Apartment building owners would be exempted from rent control laws in the City of Los Angeles as an incentive to retrofit buildings for earthquake safety, under a city council proposal, it was reported today.
Councilmember Bernard Parks said the action would “incentivize retrofitting” and that city staff should evaluate passing through all of the costs to tenants but do it “over a reasonable period of time,” the Los Angeles Times reported.
The city council is already looking into a state bond measure that would help owners pay to seismically retrofit their buildings, but Parks told the newspaper the city should first see if there's a simpler solution. Right now, only 50 percent of the cost of major apartment rehabilitation project can be passed through to tenants.
“Before you start ... looking to the state for funding, you should first look to your own city ordinances and see if there might be a simpler solution,” Parks told The Times. “You don't ask for bond money to keep your property in tiptop shape.”
In October, The Times reported that by the most conservative estimate, as many as 50 of the more than 1,000 older concrete buildings in the city -- those built before 1976 -- would collapse in a major earthquake, exposing thousand to injury or death.
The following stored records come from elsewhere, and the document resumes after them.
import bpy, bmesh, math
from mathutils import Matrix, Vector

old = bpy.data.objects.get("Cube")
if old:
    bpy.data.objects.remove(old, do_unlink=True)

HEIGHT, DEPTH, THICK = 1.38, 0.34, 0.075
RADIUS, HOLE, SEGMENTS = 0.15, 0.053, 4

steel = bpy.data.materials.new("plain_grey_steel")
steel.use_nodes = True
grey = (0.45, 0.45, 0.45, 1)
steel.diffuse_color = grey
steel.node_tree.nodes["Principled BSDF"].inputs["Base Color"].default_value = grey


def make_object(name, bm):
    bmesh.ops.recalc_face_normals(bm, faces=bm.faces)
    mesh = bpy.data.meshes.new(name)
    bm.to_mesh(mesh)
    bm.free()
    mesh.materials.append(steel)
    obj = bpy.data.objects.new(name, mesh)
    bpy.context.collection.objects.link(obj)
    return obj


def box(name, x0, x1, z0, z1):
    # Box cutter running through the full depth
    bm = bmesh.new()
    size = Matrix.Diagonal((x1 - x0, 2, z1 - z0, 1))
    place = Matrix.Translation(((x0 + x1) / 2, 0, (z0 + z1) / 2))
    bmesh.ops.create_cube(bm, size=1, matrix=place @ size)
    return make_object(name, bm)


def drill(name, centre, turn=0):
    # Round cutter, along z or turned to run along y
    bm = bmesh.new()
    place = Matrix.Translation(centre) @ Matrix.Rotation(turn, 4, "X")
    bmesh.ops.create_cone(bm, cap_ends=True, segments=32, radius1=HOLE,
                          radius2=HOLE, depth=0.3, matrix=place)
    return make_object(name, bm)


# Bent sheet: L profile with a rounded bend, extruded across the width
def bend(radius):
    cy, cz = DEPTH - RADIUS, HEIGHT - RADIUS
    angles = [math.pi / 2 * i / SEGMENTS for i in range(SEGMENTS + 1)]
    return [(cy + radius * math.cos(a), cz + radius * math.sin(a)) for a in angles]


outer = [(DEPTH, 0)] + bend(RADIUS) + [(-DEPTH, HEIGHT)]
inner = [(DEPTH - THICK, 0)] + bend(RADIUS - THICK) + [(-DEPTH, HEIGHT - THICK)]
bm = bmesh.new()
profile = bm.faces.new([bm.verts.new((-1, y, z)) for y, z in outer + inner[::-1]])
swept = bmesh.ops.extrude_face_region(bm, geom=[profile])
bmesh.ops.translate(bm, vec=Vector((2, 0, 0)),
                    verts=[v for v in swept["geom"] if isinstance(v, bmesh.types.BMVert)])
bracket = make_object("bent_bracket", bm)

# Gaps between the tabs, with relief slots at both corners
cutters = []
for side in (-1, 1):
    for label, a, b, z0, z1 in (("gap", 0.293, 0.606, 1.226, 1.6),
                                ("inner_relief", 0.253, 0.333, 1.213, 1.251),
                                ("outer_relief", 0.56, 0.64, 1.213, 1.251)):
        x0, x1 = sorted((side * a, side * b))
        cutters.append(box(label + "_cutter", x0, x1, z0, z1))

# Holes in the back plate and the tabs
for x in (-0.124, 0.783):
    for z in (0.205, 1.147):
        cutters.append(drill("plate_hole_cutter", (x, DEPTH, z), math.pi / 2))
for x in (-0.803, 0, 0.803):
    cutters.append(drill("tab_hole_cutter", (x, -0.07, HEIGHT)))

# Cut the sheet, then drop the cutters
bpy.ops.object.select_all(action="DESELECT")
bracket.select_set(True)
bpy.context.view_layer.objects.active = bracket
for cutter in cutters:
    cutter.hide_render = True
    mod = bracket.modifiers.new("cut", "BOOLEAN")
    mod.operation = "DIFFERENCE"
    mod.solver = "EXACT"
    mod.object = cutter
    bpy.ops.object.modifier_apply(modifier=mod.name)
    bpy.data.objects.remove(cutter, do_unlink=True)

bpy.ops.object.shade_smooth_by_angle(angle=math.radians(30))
Despite the destruction of the 1994 Northridge earthquake -- when the earthquake damaged or destroyed about 200 structures and killed 16 people -- City Hall has paid little attention to how to help owners fund retrofits, Councilman Mitch Englander, who seconded Parks' motion, told The Times.--City News Service